There is no hard fast rule regarding the number of colours one needs in their palette. It is yet another overwhelming decision that awaits the beginner, and can also be quite difficult for the indecisive artists among us. There's no need to worry though, as there’s no way to go “wrong” about this. Here are a few suggestions, from the very basic to the more elaborate.
As simple as that, we can paint using just one colour. Most people I know who’ve started that way would go for a Payne’s grey, a neutral tint or a black paint. It’s an excellent way to learn how to handle the paint, the water, the brush and the paper. One colour is extremely easy to carry around and it’s also very inexpensive. Working with just a dark paint can also allow you to focus on the play of light and shadows, to understand contrast better. It’s perfect for learning the medium, or working through focused studies of lighting and composition.
With three colours, we can create any type of colour triad we want. The most common is a primary colour triad (cyan, magenta and yellow or red, yellow and blue are good examples). The advantage of reaching for primary colours is that it can help work out how to mix our colours, but they are not the only option. Painter Anders Zorn would often paint in oil with only four colours: white, black, red and yellow ochre. We could convert that into a watercolour triad by keeping the black, red and yellow ochre, our white would be the paper. There is so much variety in the yellow, red/magenta and blue/cyan ranges that we can customise any kind of triad. You can choose your favourite from those three categories and see what kind of triad that makes.
A palette of three colours is still very easy to carry and not very expensive. However, it is much more versatile than a single colour.
The most common way of selecting a palette of six colours is to choose two hues for each primary colour. This means having a cool yellow, a warm yellow, a magenta (or cool red), a warm red, a cool blue (or cyan) and a warm blue. Expanding the range of the primary triad this way makes for the most vivid mixes easily, and it’s also a very quick way to mix muted colours.
Of course, you could pick any six colours you want. I recently set up a palette of six colours in my Etchr palette. I did a few text mixes and ended up selecting a yellow, a magenta, a red, a greenish blue, a reddish blue, and a brown. I realised that I rarely need two yellows and can work with a single neutral yellow. Doing that leaves me with a space I can use for a brown, to quickly mix with the blue to have a nice neutral grey.
If we are looking at ready-made, prepackaged palettes, twelve colours is the most common format available. They will usually have a variation of two yellows, two reds, two blues, two greens, two earth tones, black and white.

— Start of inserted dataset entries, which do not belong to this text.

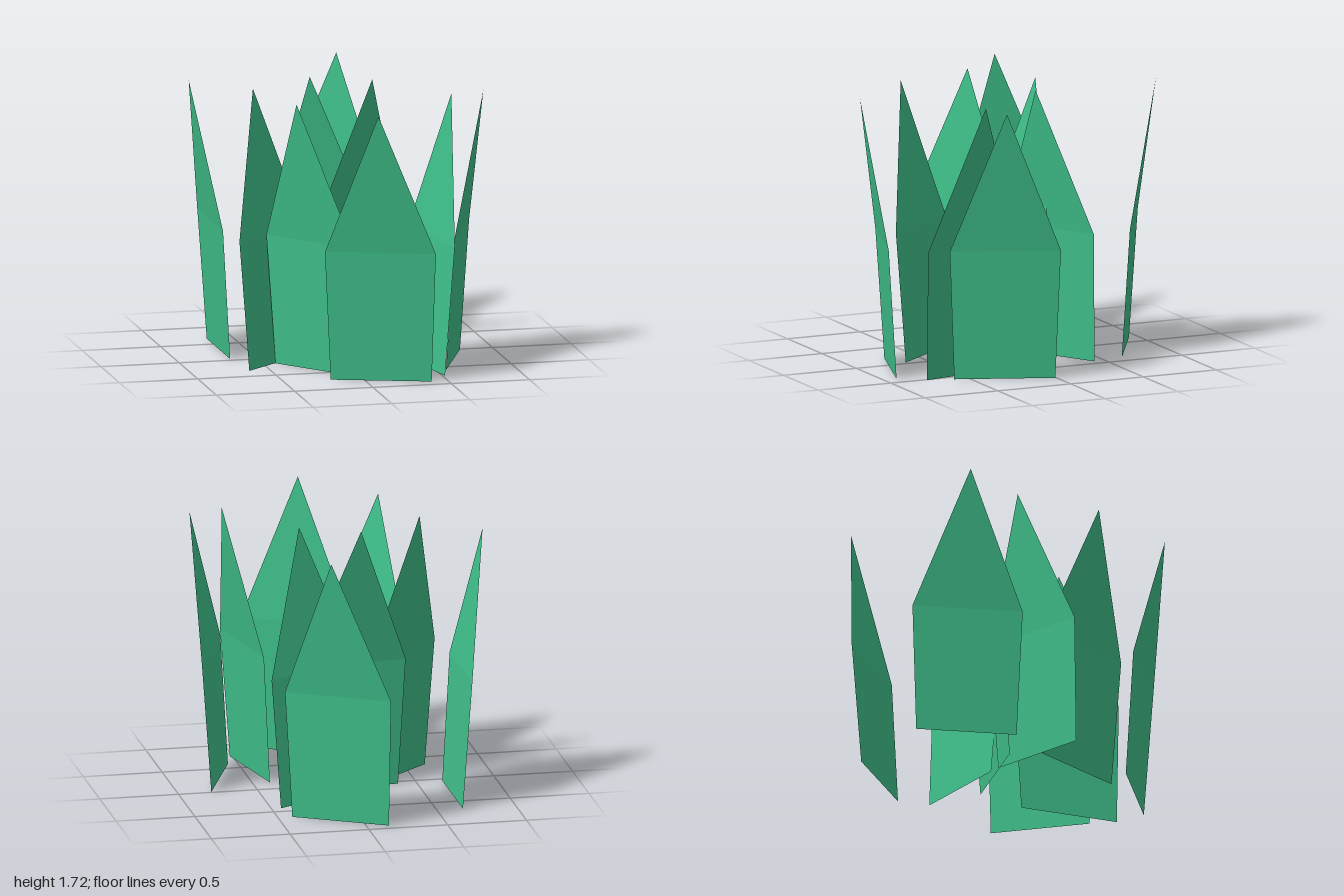
import * as THREE from 'three';

// One leaf blade: a flat lower panel and a pointed upper panel, leaning towards local +z.
function bladeGeometry() {
  const baseHalf = 0.315, midHalf = 0.346;
  const midY = 0.82, tipY = 1.715;
  const midLean = 0.053, tipLean = 0.19;
  const geometry = new THREE.BufferGeometry();
  geometry.setAttribute('position', new THREE.Float32BufferAttribute([
    -baseHalf, 0, 0,
    baseHalf, 0, 0,
    midHalf, midY, midLean,
    -midHalf, midY, midLean,
    0, tipY, tipLean,
  ], 3));
  geometry.setIndex([0, 1, 2, 0, 2, 3, 3, 2, 4]);
  const flat = geometry.toNonIndexed();
  flat.computeVertexNormals();
  return flat;
}

// Base centre x, z and the direction of the lean in degrees
const blades = [
  [0.135, -0.785, 150.6],
  [-0.665, -0.355, -90],
  [0.165, -0.275, 29.4],
  [-0.072, -0.09, -171.4],
  [-0.399, 0.128, -137.9],
  [-0.225, 0.4, -51.5],
  [0.097, 0.811, -18.4],
  [0.677, 0.3, 68.8],
  [0.454, 0.45, 101.5],
];

export function createModel() {
  const clump = new THREE.Group();
  clump.name = 'grassClump';
  const geometry = bladeGeometry();
  const material = new THREE.MeshStandardMaterial({
    color: 0x3fbf8a, flatShading: true, side: THREE.DoubleSide,
  });
  blades.forEach(([x, z, degrees], i) => {
    const blade = new THREE.Mesh(geometry, material);
    blade.name = `blade${i + 1}`;
    blade.position.set(x, 0, z);
    blade.rotation.y = THREE.MathUtils.degToRad(degrees);
    clump.add(blade);
  });
  return clump;
}
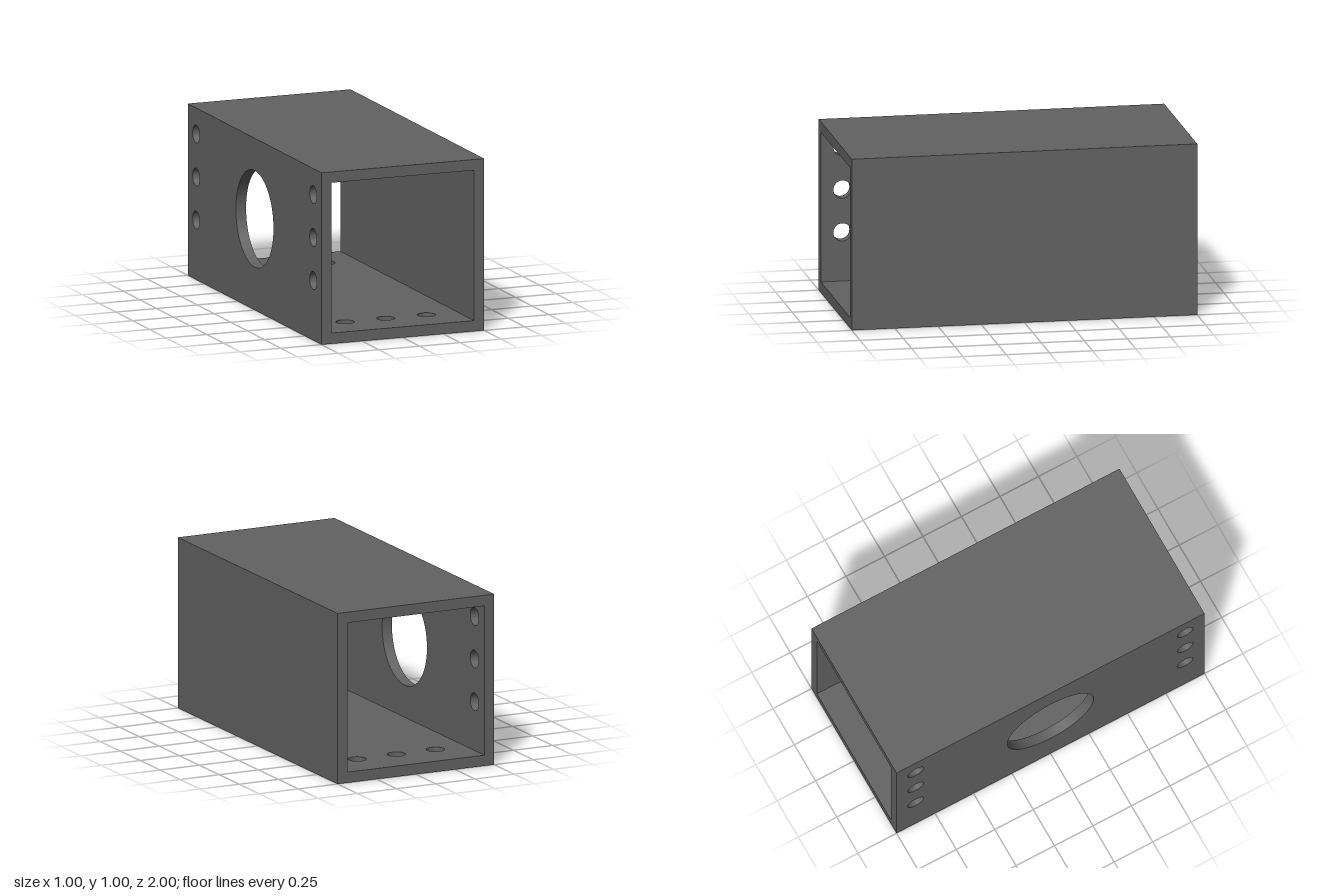
import * as THREE from 'three';
import { toCreasedNormals } from 'three/addons/utils/BufferGeometryUtils.js';

const SIZE = 1, LENGTH = 2, WALL = 0.0625;

// One mitred wall of the square tube; angle 0 is the floor, turned about the tube's axis.
// Holes are [across, along, radius], measured from the middle of the wall.
function wall(name, angle, holes, material) {
  const w = SIZE / 2, l = LENGTH / 2;
  const shape = new THREE.Shape([
    new THREE.Vector2(-w, -l), new THREE.Vector2(w, -l),
    new THREE.Vector2(w, l), new THREE.Vector2(-w, l),
  ]);
  for (const [x, y, r] of holes) {
    shape.holes.push(new THREE.Path().absarc(x, y, r, 0, Math.PI * 2, true));
  }
  const plate = new THREE.ExtrudeGeometry(shape, { depth: WALL, bevelEnabled: false, curveSegments: 40 });

  // Pull the long inner edges in so neighbouring walls meet on a mitre
  const p = plate.attributes.position;
  for (let i = 0; i < p.count; i++) {
    const x = p.getX(i);
    if (Math.abs(x) > w - 1e-4) p.setX(i, x - Math.sign(x) * p.getZ(i));
  }
  plate.rotateX(-Math.PI / 2).translate(0, -w, 0).rotateZ(angle).translate(0, w, 0);

  const mesh = new THREE.Mesh(toCreasedNormals(plate, 0.5), material);
  mesh.name = name;
  return mesh;
}

export function createModel() {
  const group = new THREE.Group();
  group.name = 'squareTube';
  const material = new THREE.MeshStandardMaterial({ color: 0x626262 }); // dark grey

  // Rows of three bolt holes near both ends
  const floorHoles = [];
  const sideHoles = [[-0.031, 0, 0.281]]; // large round opening
  for (const end of [-1, 1]) {
    for (const i of [-1, 0, 1]) {
      floorHoles.push([i * 0.25 - 0.003, end * 0.75, 0.052]);
      sideHoles.push([i * 0.25 - 0.098, end * 0.875, 0.052]);
    }
  }

  group.add(
    wall('floor', 0, floorHoles, material),
    wall('rightWall', -Math.PI / 2, sideHoles, material),
    wall('roof', Math.PI, [], material),
    wall('leftWall', Math.PI / 2, [], material),
  );
  return group;
}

Depending on the specifics of each palette, it is usually a good basic selection. It’s not optimal or the most versatile, in my opinion, but a decent place to start. It’s very easy to replace colours gradually as we get more familiar with the set. With twelve colours, there’s a nice balance of primary, mixing colours and convenience colours (like green). It’s more complex to learn how to mix specific colours with twelve paints than with three, but it’s still a very manageable number of options.
That’s a lot of colours! With a selection this large, we have plenty of room for all the convenience colours we need, plus a solid selection of basic colours. There’s even space to include personal favourites. The more I paint, the more I realise that I often reach for colours that are never part of smaller sets. With a large palette, I can have those colours along with the rest and not feel like I’m missing something. That’s what I like to call a “signature” palette.
Some palettes of this size will be quite large, but you can also find small palettes crafted to hold a lot of colours (the Etchr palette being one of them!). It’s also a possibility to only fill a few of the wells, and add more gradually. The size of the palette and it’s wells will depend on your needs.
Ultimately, it’s all up to what you want to achieve. More colours is not necessarily better, just as less colours can become too time-consuming (from having to mix everything). The takeaway is that there’s no need to worry about the number of colours in your palette, but it's a good start to know your options. Go at your speed, follow your instinct. After all, any number of colours is fine as long as one paints.